The end of the series inches closer, but does the latest issue go off on an unnecessary tangent? Read on to find out.
The official description from Image:
The life story of the man-monster called The Bishop.
As always, every issue of FATALE includes extras and articles every month!
I’m going to be completely honest, this has been one of my favorite titles to cover for UTF. Right from the beginning the creative team has presented its audience with an uncompromising tale that made use of the femme fatale in ways that were compelling and even refreshing. From the main arc to the stand alone issues there’s been a lot of interesting features at play. And as we take a brief break from Jo and instead focus in on her chief antagonist, some details and answers bubble to the surface.
Ed Brubaker pens the outing and he gives us the perspective of The Bishop. It’s a dark one to be sure that highlights something that used to be man but has since turned much more into a monster of sorts. Still his motivations are interesting, and like any zealot with a religious calling it’s always fascinating to see their rationalization as they participate in their quest. We get some justification, but nothing that goes beyond what fans more than likely expect. And as the author embraces horrifying sequences I found myself missing our heroine in the process.

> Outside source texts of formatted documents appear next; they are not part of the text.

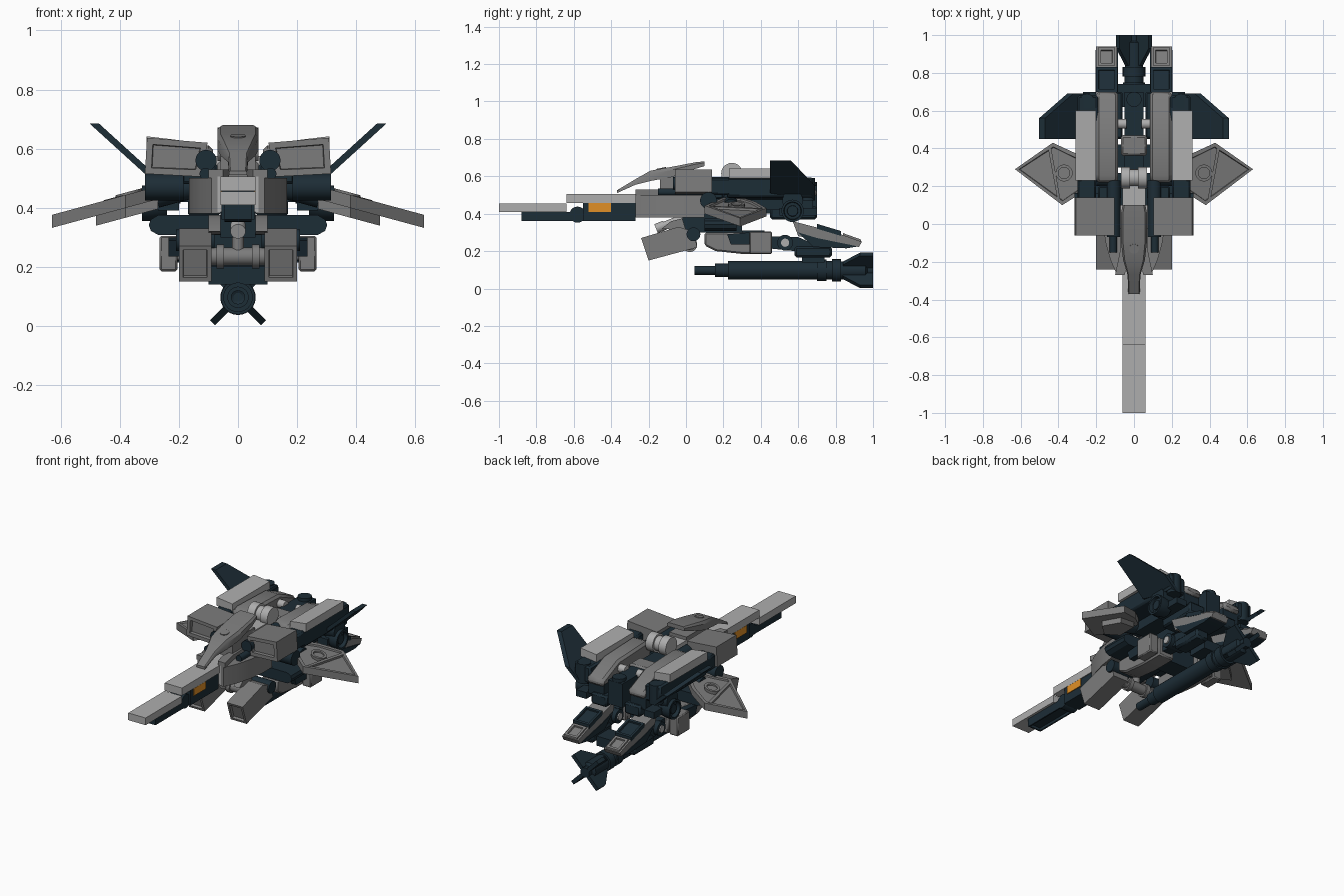
import bpy, bmesh, math
from mathutils import Vector, Matrix

if "Cube" in bpy.data.objects:
    bpy.data.objects.remove(bpy.data.objects["Cube"])


def mat(name, c):
    m = bpy.data.materials.new(name)
    m.diffuse_color = (*c, 1)
    m.use_nodes = True
    m.node_tree.nodes["Principled BSDF"].inputs["Base Color"].default_value = m.diffuse_color
    return m


DARK = mat("dark_blue", (0.012, 0.026, 0.037))
ORANGE = mat("orange", (0.75, 0.28, 0.02))
LIGHT = mat("light_grey", (0.42, 0.42, 0.42))
MID = mat("mid_grey", (0.2, 0.2, 0.2))


def finish(name, bm, m=MID, mirror=False, inset=None, bevel=0, fn=None):
    """Optional shear, recessed panel, edge bevel and mirror, then link."""
    if fn:
        for v in bm.verts:
            v.co = fn(v.co.copy())
    bmesh.ops.recalc_face_normals(bm, faces=bm.faces)
    bm.normal_update()
    if inset:
        d, t, depth = inset
        f = max(bm.faces, key=lambda f: f.normal.dot(Vector(d)))
        bmesh.ops.inset_individual(bm, faces=[f], thickness=t, depth=0)
        bmesh.ops.inset_individual(bm, faces=[f], thickness=0.003, depth=-depth)
    for f in bm.faces:
        f.smooth = True
    for e in bm.edges:
        e.smooth = e.calc_face_angle(0) < 0.5
    me = bpy.data.meshes.new(name)
    bm.to_mesh(me)
    bm.free()
    ob = bpy.data.objects.new(name, me)
    bpy.context.collection.objects.link(ob)
    me.materials.append(m)
    if bevel:
        b = ob.modifiers.new("bevel", 'BEVEL')
        b.width, b.segments = bevel, 1
    if mirror:
        ob.modifiers.new("mirror", 'MIRROR')
    return ob


def rings(bm, loops):
    """Skin a list of closed rings and cap both ends."""
    vs = [[bm.verts.new(p) for p in r] for r in loops]
    n = len(vs[0])
    for a, b in zip(vs, vs[1:]):
        for i in range(n):
            bm.faces.new((a[i], a[(i + 1) % n], b[(i + 1) % n], b[i]))
    bm.faces.new(vs[0])
    bm.faces.new(vs[-1])


def prism(name, axis, pts, a, b, m=MID, mirror=False, **k):
    put = {'x': lambda p, t: (t, p[0], p[1]), 'y': lambda p, t: (p[0], t, p[1]),
           'z': lambda p, t: (p[0], p[1], t)}[axis]
    bm = bmesh.new()
    rings(bm, [[put(p, t) for p in pts] for t in (a, b)])
    return finish(name, bm, m, mirror, **k)


def box(name, x, y, z, m=MID, mirror=False, **k):
    return prism(name, 'z', [(x[0], y[0]), (x[1], y[0]), (x[1], y[1]), (x[0], y[1])],
                 z[0], z[1], m, mirror, **k)


def lathe(name, p, axis, prof, m=MID, mirror=False, n=20, **k):
    """Turned part: prof is (distance along axis, radius)."""
    q = Vector(axis).to_track_quat('Z', 'Y')
    bm = bmesh.new()
    rings(bm, [[Vector(p) + q @ Vector((r * math.cos(i * math.tau / n), r * math.sin(i * math.tau / n), t))
                for i in range(n)] for t, r in prof])
    return finish(name, bm, m, mirror, **k)


def rod(name, p, axis, length, r, m=MID, mirror=False, **k):
    return lathe(name, p, axis, [(-length / 2, r), (length / 2, r)], m, mirror, **k)


def loft(name, secs, m=MID, **k):
    """Chamfered hull from (y, half width, bottom, top) sections."""
    bm = bmesh.new()
    rings(bm, [[(-w, y, b), (w, y, b), (w, y, b + .7 * (t - b)), (.85 * w, y, t), (-.85 * w, y, t),
                (-w, y, b + .7 * (t - b))] for y, w, b, t in secs])
    return finish(name, bm, m, **k)


# nose blade
box("nose_tip", (-.06, .06), (-1, -.64), (.41, .455), LIGHT)
box("nose_top", (-.06, .06), (-.64, -.27), (.457, .505), LIGHT)
box("nose_tip_underside", (-.045, .045), (-.88, -.55), (.36, .41), DARK, inset=((0, 0, -1), .012, .015))
rod("nose_hinge", (0, -.58, .395), (1, 0, 0), .09, .043, DARK)
box("nose_block", (-.055, .055), (-.55, -.27), (.36, .457), DARK)
box("nose_light", (-.06, .06), (-.52, -.40), (.41, .456), ORANGE)

# central body and cheek panels
box("body_core", (-.07, .07), (-.27, .1), (.385, .505), LIGHT)
prism("cheek_panel", 'z', [(.06, -.27), (.09, -.27), (.125, -.19), (.15, -.1), (.165, 0), (.165, .1), (.06, .1)],
      .38, .5, MID, True)
box("spine", (-.05, .05), (.05, .7), (.40, .55), DARK)
box("body_underside", (-.06, .06), (-.02, .3), (.3, .4), DARK)
rod("spine_cap", (0, .66, .555), (0, 0, 1), .03, .04, DARK)
box("spine_block", (-.07, .07), (.36, .47), (.45, .56), bevel=.012)
rod("spine_roller", (.062, .53, .55), (1, 0, 0), .045, .025, LIGHT, True)
rod("neck_drum", (.045, .245, .615), (1, 0, 0), .05, .057, LIGHT, True)
rod("neck_axle", (0, .245, .615), (1, 0, 0), .06, .045, LIGHT)
box("neck_bridge", (-.06, .06), (.06, .24), (.5, .59), LIGHT)
rod("cable", (.11, -.02, .515), (0, 1, 0), .26, .02, DARK, True)
box("cable_clamp", (.07, .19), (.13, .2), (.48, .55), DARK, True, bevel=.008)

# beak shaped canopy
loft("canopy", [(-.37, .03, .51, .525), (-.27, .034, .555, .585), (-.19, .058, .575, .63),
                (-.08, .07, .595, .65), (.05, .07, .64, .675), (.10, .06, .655, .68)])
box("canopy_base", (-.06, .06), (-.14, .08), (.5, .61))
prism("canopy_fork", 'z', [(.03, -.2), (.05, -.27), (.1, -.27), (.075, -.15), (.07, -.02), (.045, -.02)],
      .5, .53, MID, True)
rod("canopy_eye", (0, -.13, .635), (0, -.2, 1), .02, .026)

# shoulders
prism("shoulder_block", 'y', [(.125, .505), (.315, .515), (.308, .637), (.103, .62)], -.06, .14, MID, True,
      inset=((0, -1, 0), .03, .02))
rod("shoulder_joint", (.108, .08, .56), (0, 1, 0), .3, .036, DARK, True)
box("shoulder_link", (.2, .3), (.12, .28), (.5, .59), DARK, True, bevel=.01)
rod("side_hub", (.25, .12, .47), (1, 0, 0), .13, .045, DARK, True)

# back panels and rails
tilt = lambda v: v + Vector((0, 0, .12 * (v.x - .31)))
box("back_panel", (.2, .31), (.23, .6), (.59, .642), LIGHT, True, fn=tilt)
box("back_arm", (.19, .3), (.22, .68), (.49, .595), DARK, True, fn=tilt, bevel=.01)
prism("back_rail", 'x', [(.22, .5), (.22, .595), (.26, .61), (.54, .6), (.7, .53), (.7, .49)], .085, .2, MID, True,
      bevel=.014)
box("rail_underside", (.09, .2), (.24, .68), (.42, .5), DARK, True)
box("rear_block", (.06, .17), (.45, .7), (.37, .44), DARK, True, bevel=.01)

# fins and side thrusters
lean = lambda v: Vector((v.x + 1.1 * (v.z - .51), v.y, v.z))
prism("tail_fin", 'x', [(.45, .685), (.56, .685), (.69, .55), (.69, .47), (.45, .51)], .278, .31, DARK, True, fn=lean)
rod("fin_pivot", (.25, .65, .53), (0, 0, 1), .12, .04, DARK, True)
rod("fin_mount", (.25, .57, .47), (1, 0, 0), .11, .055, DARK, True)
lathe("side_thruster", (.24, .57, .415), (1, 0, 0),
      [(0, .05), (.05, .06), (.085, .06), (.085, .048), (.06, .044), (.06, .03), (.075, .028)], DARK, True)
box("thruster_bracket", (.2, .27), (.5, .7), (.39, .43), DARK, True)

# shield wings sloping down and outward
slope = lambda v: v + Vector((0, 0, .524 - .27 * v.x))
prism("side_wing", 'z', [(.63, .29), (.43, .43), (.3, .37), (.22, .3), (.22, .2), (.3, .15), (.38, .1)],
      -.022, .022, MID, True, fn=slope, inset=((0, 0, 1), .022, .01))
prism("wing_rib", 'z', [(.44, .41), (.455, .4), (.405, .13), (.39, .13)], .005, .024, MID, True, fn=slope)
lathe("wing_disc", (.37, .27, 0), (0, 0, 1), [(-.045, .04), (.03, .045), (.03, .03), (.02, .03)], MID, True, fn=slope)
prism("wing_underplate", 'z', [(.48, .29), (.4, .36), (.27, .32), (.27, .2), (.38, .19)], -.055, -.02, MID, True,
      fn=slope)
rod("wing_mount", (.2, .24, .46), (1, 0, -.27), .16, .04, DARK, True)

# hip bars
prism("hip_bar", 'y', [(.05, .375), (.27, .375), (.295, .36), (.302, .342), (.295, .322), (.27, .308), (.05, .308)],
      .1, .27, DARK, True)
rod("waist_post", (0, .02, .29), (0, 0, 1), .14, .02)
rod("waist_axle", (0, .02, .235), (1, 0, 0), .2, .03)
rod("waist_collar", (.06, .02, .235), (1, 0, 0), .025, .04, MID, True)
lathe("waist_nozzle", (0, -.16, .32), (0, 1, .4), [(0, .026), (.05, .026), (.05, .02), (.17, .02)], LIGHT)

# front feet
prism("front_foot", 'x', [(-.24, .27), (-.04, .33), (.04, .305), (.06, .22), (-.2, .15)], .09, .2, MID, True,
      inset=((0, -1, 0), .02, .015))
rod("front_foot_joint", (.145, .04, .29), (1, 0, 0), .13, .037, DARK, True)
prism("thigh_guard", 'x', [(-.13, .32), (-.08, .36), (-.02, .375), (0, .31)], .06, .1, MID, True)

# lower legs
prism("lower_leg", 'x', [(.1, .23), (.16, .2), (.3, .185), (.46, .185), (.46, .3), (.1, .3)], .09, .2, MID, True,
      bevel=.008)
box("leg_side_plate", (.205, .265), (.34, .46), (.185, .305), MID, True, bevel=.006)
prism("leg_side_panel", 'x', [(.22, .29), (.24, .235), (.34, .235), (.34, .3)], .19, .235, DARK, True)
box("leg_crossmember", (-.09, .09), (.3, .42), (.2, .31), DARK)
rod("knee", (.145, .53, .245), (1, 0, 0), .11, .042, DARK, True)
rod("knee_pin", (.145, .53, .245), (1, 0, 0), .125, .022, LIGHT, True)
prism("knee_link", 'x', [(.42, .28), (.6, .275), (.68, .24), (.68, .19), (.44, .215)], .115, .175, DARK, True)

# rear feet
prism("rear_foot_shell", 'x', [(.57, .36), (.8, .3), (.94, .25), (.925, .222), (.8, .245), (.6, .28)], .09, .2, MID,
      True)
box("rear_foot_panel", (.088, .202), (.7, .83), (.01, .036), DARK, True, inset=((0, 0, 1), .02, .01),
    fn=lambda v: v + Vector((0, 0, .31 - .3 * (v.y - .7))))
box("rear_toe_frame", (.1, .19), (.84, .935), (.0, .012), MID, True, inset=((0, 0, 1), .02, .01),
    fn=lambda v: v + Vector((0, 0, .284 - .357 * (v.y - .84))))
prism("rear_foot_sole", 'x', [(.6, .3), (.7, .27), (.92, .225), (.86, .215), (.68, .222)], .086, .204, DARK, True)
box("rear_ankle", (.1, .19), (.58, .78), (.165, .225), DARK, True, bevel=.012)

# underslung cannon with four stabilisers
lathe("cannon", (0, 0, .097), (0, 1, 0),
      [(.05, .015), (.045, .024), (.155, .024), (.155, .036), (.225, .036), (.225, .05), (.70, .05), (.70, .058),
       (.75, .058), (.75, .05), (.78, .05), (.78, .06), (.83, .06), (.83, .048), (.96, .048), (.97, .03), (1, .03)],
      DARK, n=24)
for i in range(4):
    rot = Matrix.Rotation(math.pi / 4 + i * math.pi / 2, 3, 'Y')
    prism("cannon_stabiliser_%d" % (i + 1), 'x', [(.84, .03), (.84, .055), (.93, .122), (1, .122), (1, .03)],
          -.012, .012, DARK, fn=lambda v, r=rot: r @ v + Vector((0, 0, .097)))
box("cannon_hanger", (-.1, .1), (.62, .74), (.14, .2), DARK)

The art by Sean Phillips is once again a tapestry that embraces thick lines and dark space. He makes use of his pencil strokes by crafting a world with enough detail to make the odd occurrences both believable and even on some level digestible. There are certainly disturbing images at play, but I’ll admit that it was hard not to study what I was seeing as we’re given renditions with just enough color by Elizabeth Breitweiser to make them stick out even without the addition of text.
Fatale #22 continues to be what the franchise is: unique. And as this latest entry wraps up the team delivers something that earns a recommendation from me.